Harris calls hospital row an 'unedifying spat' and warns no 'plan B' to talks
Health Minister Simon Harris has admitted he is powerless to solve the "unedifying spat" over a plan to move the National Maternity hospital to the St Vincent's Hospital campus.
But he says there is no "plan B" to a mediation process that is being pursued.
Mr Harris was speaking in the Seanad in response to a question from Labour's Kevin Humphreys, who highlighted the "turf war" between the two hospitals and said: "We cannot allow up to 10,000 babies be delivered in a hospital that was built in the 1800s."
Mr Harris said he had visited the current Holles Street location since becoming minister, saying it was "an entirely inappropriate and sub-standard building".
"It is not up to the standards we would want for expectant mothers and their infant children ... it is utterly unacceptable," he added.
The minister said he had appointed former Workplace Relations Commission chief Kieran Mulvey as a mediator in the row. However, he stressed that both institutions were voluntary independent hospitals and said, "therefore, I cannot simply impose a solution".

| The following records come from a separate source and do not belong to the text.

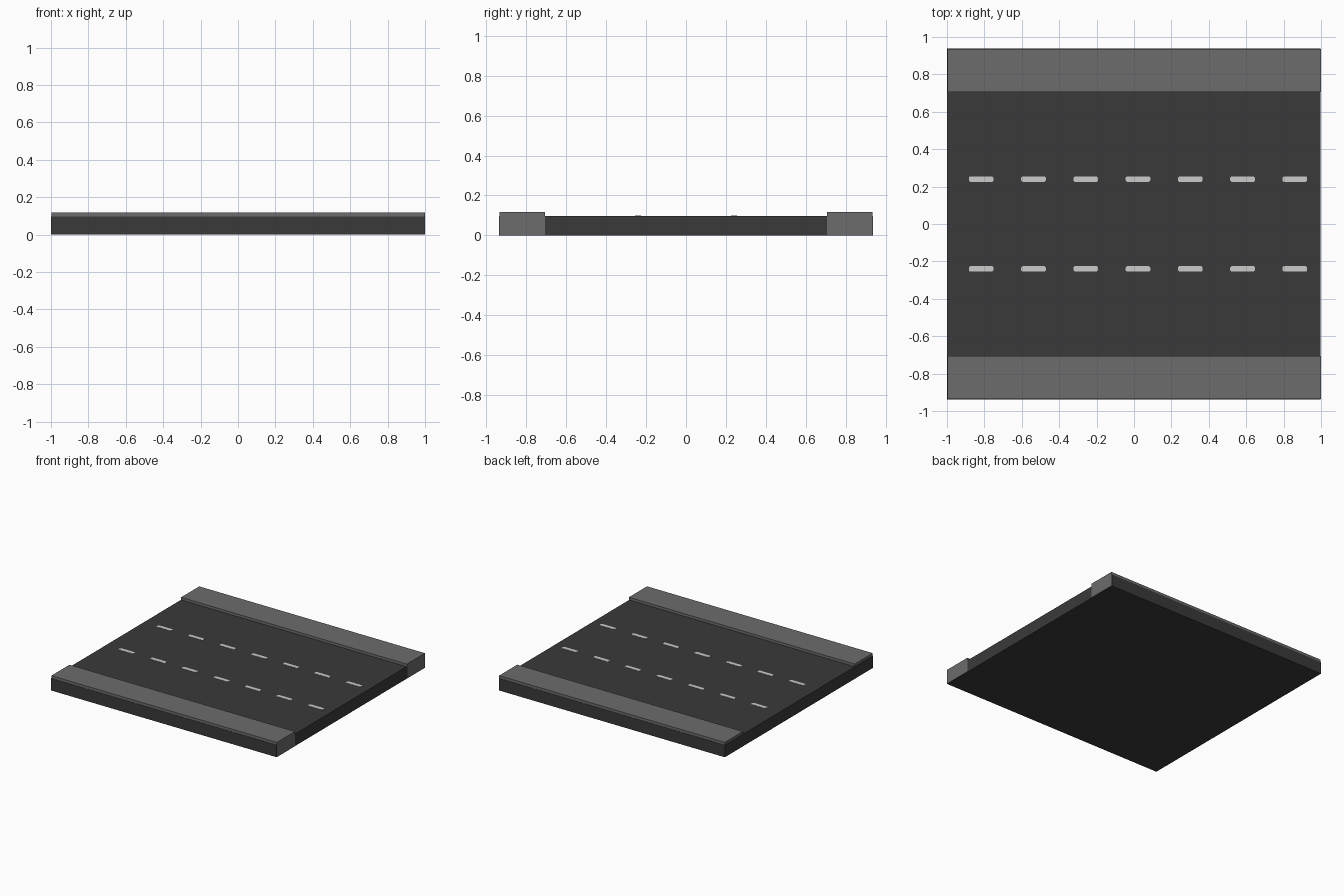
import bpy, bmesh, math

if "Cube" in bpy.data.objects:
    bpy.data.objects.remove(bpy.data.objects["Cube"])


def material(name, value):
    m = bpy.data.materials.new(name)
    m.diffuse_color = (value, value, value, 1)
    m.use_nodes = True
    m.node_tree.nodes["Principled BSDF"].inputs["Base Color"].default_value = m.diffuse_color
    return m


asphalt = material("dark asphalt", 0.042)
concrete = material("grey concrete", 0.15)
paint = material("lane paint", 0.6)


def prism(name, outline, z0, z1, mat):
    """Extrude a flat outline (x, y) from z0 up to z1."""
    bm = bmesh.new()
    base = bm.faces.new([bm.verts.new((x, y, z0)) for x, y in outline])
    ext = bmesh.ops.extrude_face_region(bm, geom=[base])
    for v in ext["geom"]:
        if isinstance(v, bmesh.types.BMVert):
            v.co.z = z1
    bmesh.ops.recalc_face_normals(bm, faces=bm.faces)
    me = bpy.data.meshes.new(name)
    bm.to_mesh(me)
    bm.free()
    me.materials.append(mat)
    ob = bpy.data.objects.new(name, me)
    bpy.context.collection.objects.link(ob)
    return ob


def rect(x0, x1, y0, y1):
    return [(x0, y0), (x1, y0), (x1, y1), (x0, y1)]


def dash(cx, cy, length, width, c):
    """Rectangle with small clipped corners."""
    a, b = length / 2, width / 2
    pts = [(a - c, -b), (a, -b + c), (a, b - c), (a - c, b),
           (-a + c, b), (-a, b - c), (-a, -b + c), (-a + c, -b)]
    return [(cx + x, cy + y) for x, y in pts]


# Road slab, running under both pavements
prism("road_slab", rect(-1, 0.998, -0.937, 0.937), 0, 0.097, asphalt)

# Raised pavements, showing past the slab at the +x end only
for side, label in ((-1, "front"), (1, "back")):
    y0, y1 = sorted((side * 0.706, side * 0.935))
    prism(label + "_pavement", rect(-0.998, 1, y0, y1), 0.001, 0.118, concrete)

# Two rows of painted lane dashes
for side, label in ((-1, "front"), (1, "back")):
    for i in range(7):
        prism(f"{label}_lane_dash_{i + 1}",
              dash(-0.817 + 0.2795 * i, side * 0.24, 0.132, 0.03, 0.007),
              0.096, 0.099, paint)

"An unedifying spat between two of our great medical institutions does not serve patients well," he added.
Mr Humphreys said €5m had already been spent preparing the project. He said the minister would face a number of "bad choices" if mediation failed and that he would have to "pick the best of them".
He urged Mr Harris to investigate the possibility of a compulsory purchase of the site to allow the hospital to be built.
Mr Harris said he shared the senator's frustration at the situation. He said €5m had already been spent because "as a country we want to deliver this landmark project".
He warned that there was "not an apparent plan B", adding: "That is why it is so important that the hospitals get this right.
"If these hospitals walk off the pitch, there is no simple option. The only people who will suffer, along with front-line staff, are the future expectant mothers of this country and their babies. We cannot allow that to happen."
Mr Harris said he had to be careful what he said about the matter because he did not want to undermine the mediation process.
The two hospitals are at loggerheads because of the proposed governance requirements set down by St Vincent's for the new hospital on their grounds in Elm Park. These will place all services, including tertiary maternity and neonatal services, under the control of the St Vincent's board and shareholders, the Religious Sisters of Charity.